# [Input]
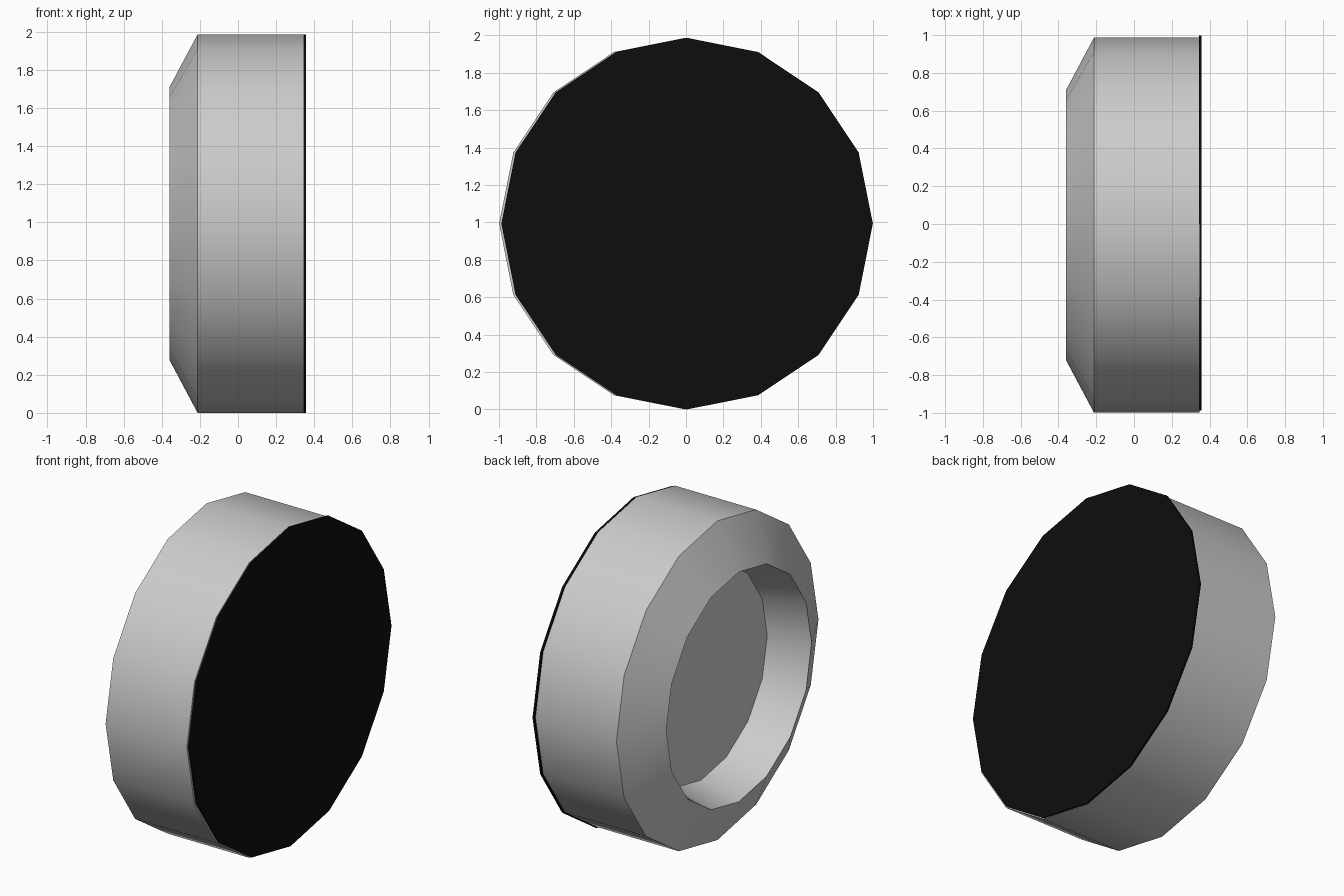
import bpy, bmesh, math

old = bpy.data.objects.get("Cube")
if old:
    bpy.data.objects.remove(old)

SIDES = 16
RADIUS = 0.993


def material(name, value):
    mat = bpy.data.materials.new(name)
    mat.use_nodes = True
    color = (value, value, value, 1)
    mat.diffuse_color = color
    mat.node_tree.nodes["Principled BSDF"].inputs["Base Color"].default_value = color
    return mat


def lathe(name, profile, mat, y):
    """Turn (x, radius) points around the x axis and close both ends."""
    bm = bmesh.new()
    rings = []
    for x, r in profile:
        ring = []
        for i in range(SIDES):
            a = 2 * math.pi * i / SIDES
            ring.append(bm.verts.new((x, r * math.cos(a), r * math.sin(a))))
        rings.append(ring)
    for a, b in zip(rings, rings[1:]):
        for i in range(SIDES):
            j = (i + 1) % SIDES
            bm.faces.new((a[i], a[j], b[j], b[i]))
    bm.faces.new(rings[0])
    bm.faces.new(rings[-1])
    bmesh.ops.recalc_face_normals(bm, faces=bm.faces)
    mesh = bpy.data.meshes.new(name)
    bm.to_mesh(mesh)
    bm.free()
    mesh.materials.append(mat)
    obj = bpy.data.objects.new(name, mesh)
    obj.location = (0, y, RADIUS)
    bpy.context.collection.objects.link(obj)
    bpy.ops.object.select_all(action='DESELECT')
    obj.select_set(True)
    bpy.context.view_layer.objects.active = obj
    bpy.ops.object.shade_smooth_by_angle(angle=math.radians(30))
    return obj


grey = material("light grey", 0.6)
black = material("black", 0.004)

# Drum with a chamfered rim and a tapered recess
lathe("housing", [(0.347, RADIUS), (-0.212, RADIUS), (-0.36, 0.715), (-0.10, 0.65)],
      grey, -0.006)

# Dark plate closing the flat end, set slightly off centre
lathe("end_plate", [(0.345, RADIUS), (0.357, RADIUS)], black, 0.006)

---

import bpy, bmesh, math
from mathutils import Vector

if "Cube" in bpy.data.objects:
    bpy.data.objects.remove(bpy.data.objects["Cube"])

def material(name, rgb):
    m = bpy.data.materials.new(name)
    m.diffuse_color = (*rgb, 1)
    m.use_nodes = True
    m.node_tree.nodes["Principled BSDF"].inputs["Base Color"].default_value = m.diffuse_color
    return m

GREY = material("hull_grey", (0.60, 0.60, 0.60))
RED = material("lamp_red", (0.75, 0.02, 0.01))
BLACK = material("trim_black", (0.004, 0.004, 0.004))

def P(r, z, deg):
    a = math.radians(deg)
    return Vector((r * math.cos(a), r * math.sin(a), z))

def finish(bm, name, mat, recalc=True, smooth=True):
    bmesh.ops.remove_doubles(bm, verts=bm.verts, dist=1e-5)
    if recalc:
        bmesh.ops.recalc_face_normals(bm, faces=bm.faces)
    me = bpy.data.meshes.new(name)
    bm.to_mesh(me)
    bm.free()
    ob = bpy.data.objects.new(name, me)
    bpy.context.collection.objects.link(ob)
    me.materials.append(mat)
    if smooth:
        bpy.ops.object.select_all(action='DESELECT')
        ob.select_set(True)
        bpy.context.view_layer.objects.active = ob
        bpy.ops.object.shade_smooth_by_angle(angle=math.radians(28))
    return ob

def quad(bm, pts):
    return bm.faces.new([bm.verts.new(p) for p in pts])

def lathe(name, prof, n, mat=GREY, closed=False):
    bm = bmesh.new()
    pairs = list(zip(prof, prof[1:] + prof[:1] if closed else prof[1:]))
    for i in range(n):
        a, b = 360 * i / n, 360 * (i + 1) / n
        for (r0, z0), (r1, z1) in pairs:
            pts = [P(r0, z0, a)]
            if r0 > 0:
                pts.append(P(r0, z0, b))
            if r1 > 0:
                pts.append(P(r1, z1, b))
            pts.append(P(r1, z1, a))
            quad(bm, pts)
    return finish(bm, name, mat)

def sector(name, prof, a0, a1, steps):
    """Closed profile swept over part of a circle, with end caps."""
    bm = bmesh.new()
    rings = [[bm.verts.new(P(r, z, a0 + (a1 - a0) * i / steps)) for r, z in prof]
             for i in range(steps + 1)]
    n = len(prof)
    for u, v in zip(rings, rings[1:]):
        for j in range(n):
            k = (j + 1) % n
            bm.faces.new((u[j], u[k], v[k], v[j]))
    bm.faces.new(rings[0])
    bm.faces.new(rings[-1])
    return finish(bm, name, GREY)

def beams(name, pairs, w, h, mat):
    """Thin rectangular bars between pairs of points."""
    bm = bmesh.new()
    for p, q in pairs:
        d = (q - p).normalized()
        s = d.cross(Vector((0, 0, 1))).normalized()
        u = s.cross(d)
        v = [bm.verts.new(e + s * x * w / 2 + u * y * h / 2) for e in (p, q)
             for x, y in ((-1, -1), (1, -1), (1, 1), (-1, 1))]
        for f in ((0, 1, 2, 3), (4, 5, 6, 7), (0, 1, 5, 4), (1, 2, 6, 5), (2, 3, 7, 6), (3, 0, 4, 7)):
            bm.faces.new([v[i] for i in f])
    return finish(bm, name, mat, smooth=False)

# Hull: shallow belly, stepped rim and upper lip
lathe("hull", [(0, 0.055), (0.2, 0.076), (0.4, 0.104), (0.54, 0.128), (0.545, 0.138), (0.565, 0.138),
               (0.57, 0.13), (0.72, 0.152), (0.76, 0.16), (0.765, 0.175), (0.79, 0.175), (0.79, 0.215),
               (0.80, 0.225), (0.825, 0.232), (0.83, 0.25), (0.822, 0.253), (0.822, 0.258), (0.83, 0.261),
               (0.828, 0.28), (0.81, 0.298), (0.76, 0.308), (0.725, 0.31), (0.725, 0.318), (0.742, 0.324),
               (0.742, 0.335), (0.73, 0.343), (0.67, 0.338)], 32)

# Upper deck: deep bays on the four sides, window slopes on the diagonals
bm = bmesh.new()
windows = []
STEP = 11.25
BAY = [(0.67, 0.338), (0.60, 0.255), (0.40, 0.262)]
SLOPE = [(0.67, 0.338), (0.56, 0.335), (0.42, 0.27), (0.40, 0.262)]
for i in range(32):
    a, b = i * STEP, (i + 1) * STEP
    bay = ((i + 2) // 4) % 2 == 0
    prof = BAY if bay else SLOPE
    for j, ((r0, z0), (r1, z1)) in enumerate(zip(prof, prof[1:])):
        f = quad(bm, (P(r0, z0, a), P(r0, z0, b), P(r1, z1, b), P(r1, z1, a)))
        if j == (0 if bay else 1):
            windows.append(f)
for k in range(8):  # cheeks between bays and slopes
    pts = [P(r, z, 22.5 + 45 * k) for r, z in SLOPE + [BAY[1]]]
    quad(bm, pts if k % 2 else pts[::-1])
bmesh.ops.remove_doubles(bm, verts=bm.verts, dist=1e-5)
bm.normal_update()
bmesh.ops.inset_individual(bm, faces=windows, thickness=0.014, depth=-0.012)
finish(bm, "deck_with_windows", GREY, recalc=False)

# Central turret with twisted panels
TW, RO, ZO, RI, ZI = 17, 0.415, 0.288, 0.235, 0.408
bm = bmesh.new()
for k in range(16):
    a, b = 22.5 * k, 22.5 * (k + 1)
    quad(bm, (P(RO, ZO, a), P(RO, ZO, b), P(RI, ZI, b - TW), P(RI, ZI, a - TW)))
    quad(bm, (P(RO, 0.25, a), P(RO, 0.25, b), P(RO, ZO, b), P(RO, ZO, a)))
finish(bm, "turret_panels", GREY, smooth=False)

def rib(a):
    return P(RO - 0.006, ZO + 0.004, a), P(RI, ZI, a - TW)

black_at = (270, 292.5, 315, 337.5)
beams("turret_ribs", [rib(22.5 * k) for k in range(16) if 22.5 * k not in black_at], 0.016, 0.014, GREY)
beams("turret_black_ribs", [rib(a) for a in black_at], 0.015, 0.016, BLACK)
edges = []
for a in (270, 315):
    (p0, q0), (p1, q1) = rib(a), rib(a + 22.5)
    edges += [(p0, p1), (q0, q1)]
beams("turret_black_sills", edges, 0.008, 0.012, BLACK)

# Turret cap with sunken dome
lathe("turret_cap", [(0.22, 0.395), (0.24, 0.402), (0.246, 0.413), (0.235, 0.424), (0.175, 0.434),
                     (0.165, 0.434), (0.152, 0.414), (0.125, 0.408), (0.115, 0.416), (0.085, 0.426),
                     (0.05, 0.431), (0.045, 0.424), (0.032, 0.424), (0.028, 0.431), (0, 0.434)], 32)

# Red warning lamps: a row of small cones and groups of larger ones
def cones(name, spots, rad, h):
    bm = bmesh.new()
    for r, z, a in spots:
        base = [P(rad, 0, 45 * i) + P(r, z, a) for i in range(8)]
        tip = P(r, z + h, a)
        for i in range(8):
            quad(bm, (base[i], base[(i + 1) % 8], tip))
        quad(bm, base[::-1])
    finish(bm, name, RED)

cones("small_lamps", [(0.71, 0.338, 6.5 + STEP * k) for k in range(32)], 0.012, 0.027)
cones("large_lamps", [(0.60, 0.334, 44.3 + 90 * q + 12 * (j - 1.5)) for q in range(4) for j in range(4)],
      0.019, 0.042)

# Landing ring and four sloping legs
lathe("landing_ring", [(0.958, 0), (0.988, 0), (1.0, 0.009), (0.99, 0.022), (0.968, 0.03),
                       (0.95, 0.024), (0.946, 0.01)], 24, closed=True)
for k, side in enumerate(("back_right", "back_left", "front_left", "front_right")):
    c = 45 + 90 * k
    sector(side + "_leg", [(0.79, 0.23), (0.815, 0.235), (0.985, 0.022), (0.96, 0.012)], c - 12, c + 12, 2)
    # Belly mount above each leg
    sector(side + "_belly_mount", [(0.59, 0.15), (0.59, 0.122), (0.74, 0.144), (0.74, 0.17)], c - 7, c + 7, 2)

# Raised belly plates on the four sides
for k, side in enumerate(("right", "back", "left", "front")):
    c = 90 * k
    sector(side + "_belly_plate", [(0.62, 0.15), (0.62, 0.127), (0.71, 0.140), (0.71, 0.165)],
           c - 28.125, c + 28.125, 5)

# [Aim of the exercise]
Would you retype the lines above from the one with "pts.append(P(r1, z1, a))" down to the one with "v = [bm.verts.new(e", word for word, both ends included and no other lines?

# [Exercise response]
            pts.append(P(r1, z1, a))
            quad(bm, pts)
    return finish(bm, name, mat)

def sector(name, prof, a0, a1, steps):
    """Closed profile swept over part of a circle, with end caps."""
    bm = bmesh.new()
    rings = [[bm.verts.new(P(r, z, a0 + (a1 - a0) * i / steps)) for r, z in prof]
             for i in range(steps + 1)]
    n = len(prof)
    for u, v in zip(rings, rings[1:]):
        for j in range(n):
            k = (j + 1) % n
            bm.faces.new((u[j], u[k], v[k], v[j]))
    bm.faces.new(rings[0])
    bm.faces.new(rings[-1])
    return finish(bm, name, GREY)

def beams(name, pairs, w, h, mat):
    """Thin rectangular bars between pairs of points."""
    bm = bmesh.new()
    for p, q in pairs:
        d = (q - p).normalized()
        s = d.cross(Vector((0, 0, 1))).normalized()
        u = s.cross(d)
        v = [bm.verts.new(e + s * x * w / 2 + u * y * h / 2) for e in (p, q)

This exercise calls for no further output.